_What you should do_. On every line of the listing, check for "grey"; copy the lines that have it.
--- Record extracts ---
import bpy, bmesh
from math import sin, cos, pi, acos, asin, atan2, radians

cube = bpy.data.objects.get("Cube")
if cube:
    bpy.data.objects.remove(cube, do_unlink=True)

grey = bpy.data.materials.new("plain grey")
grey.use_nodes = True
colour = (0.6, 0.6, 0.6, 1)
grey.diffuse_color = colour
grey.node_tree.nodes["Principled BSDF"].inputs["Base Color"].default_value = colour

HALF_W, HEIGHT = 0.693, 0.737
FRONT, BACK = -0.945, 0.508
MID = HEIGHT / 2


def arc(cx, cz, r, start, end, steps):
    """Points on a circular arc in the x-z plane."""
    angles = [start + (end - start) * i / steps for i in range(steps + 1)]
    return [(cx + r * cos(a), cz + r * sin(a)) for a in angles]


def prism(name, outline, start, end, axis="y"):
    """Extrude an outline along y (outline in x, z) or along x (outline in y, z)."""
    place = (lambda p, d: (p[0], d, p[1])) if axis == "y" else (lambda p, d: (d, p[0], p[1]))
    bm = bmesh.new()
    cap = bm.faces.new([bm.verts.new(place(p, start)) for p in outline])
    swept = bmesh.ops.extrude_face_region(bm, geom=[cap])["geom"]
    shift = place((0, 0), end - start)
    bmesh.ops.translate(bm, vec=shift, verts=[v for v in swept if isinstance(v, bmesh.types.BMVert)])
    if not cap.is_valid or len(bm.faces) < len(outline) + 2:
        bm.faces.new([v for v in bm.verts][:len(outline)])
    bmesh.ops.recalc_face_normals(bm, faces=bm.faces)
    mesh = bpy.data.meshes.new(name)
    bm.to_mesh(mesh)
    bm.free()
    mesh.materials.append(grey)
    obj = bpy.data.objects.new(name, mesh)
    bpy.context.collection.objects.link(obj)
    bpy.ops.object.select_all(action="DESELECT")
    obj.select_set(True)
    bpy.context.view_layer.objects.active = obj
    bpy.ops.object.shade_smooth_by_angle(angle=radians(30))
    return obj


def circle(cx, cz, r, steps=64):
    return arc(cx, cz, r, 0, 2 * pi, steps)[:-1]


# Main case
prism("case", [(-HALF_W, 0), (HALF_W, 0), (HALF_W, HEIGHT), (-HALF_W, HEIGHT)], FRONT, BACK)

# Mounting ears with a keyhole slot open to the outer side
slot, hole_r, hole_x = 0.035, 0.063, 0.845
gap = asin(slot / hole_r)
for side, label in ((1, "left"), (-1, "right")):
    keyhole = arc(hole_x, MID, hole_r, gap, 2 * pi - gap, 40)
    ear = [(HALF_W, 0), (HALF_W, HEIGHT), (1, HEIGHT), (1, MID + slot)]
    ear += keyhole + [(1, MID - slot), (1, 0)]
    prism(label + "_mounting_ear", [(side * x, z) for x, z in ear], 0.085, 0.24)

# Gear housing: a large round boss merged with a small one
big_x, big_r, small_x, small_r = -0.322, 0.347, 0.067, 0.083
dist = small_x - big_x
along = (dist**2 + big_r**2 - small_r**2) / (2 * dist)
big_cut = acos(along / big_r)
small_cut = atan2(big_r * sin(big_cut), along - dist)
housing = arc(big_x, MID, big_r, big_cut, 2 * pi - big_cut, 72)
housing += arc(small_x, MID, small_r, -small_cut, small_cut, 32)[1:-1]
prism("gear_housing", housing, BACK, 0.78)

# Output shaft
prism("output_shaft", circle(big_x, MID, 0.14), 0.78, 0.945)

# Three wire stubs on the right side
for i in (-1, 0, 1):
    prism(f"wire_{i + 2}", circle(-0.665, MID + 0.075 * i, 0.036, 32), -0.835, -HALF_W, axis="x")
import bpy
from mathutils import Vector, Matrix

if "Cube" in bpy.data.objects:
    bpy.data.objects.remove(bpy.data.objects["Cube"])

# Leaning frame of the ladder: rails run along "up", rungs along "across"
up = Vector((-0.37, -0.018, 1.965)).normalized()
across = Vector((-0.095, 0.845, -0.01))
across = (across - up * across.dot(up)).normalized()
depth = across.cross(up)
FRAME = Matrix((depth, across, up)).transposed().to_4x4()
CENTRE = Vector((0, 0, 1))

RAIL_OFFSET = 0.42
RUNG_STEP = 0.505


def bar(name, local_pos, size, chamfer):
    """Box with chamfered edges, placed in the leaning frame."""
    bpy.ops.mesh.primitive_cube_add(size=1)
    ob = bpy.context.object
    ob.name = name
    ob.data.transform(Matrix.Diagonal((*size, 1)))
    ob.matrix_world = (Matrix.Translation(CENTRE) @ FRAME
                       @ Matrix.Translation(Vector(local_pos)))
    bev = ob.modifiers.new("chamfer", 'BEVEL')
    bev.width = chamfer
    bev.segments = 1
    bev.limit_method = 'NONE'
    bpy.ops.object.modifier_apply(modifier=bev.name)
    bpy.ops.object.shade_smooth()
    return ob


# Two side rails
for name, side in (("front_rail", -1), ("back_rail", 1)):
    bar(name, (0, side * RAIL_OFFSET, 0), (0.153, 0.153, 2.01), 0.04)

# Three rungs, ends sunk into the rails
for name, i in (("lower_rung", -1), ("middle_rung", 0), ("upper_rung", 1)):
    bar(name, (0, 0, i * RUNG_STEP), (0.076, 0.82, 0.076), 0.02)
---
_Response area_.
grey = bpy.data.materials.new("plain grey")
grey.use_nodes = True
grey.diffuse_color = colour
grey.node_tree.nodes["Principled BSDF"].inputs["Base Color"].default_value = colour
    mesh.materials.append(grey)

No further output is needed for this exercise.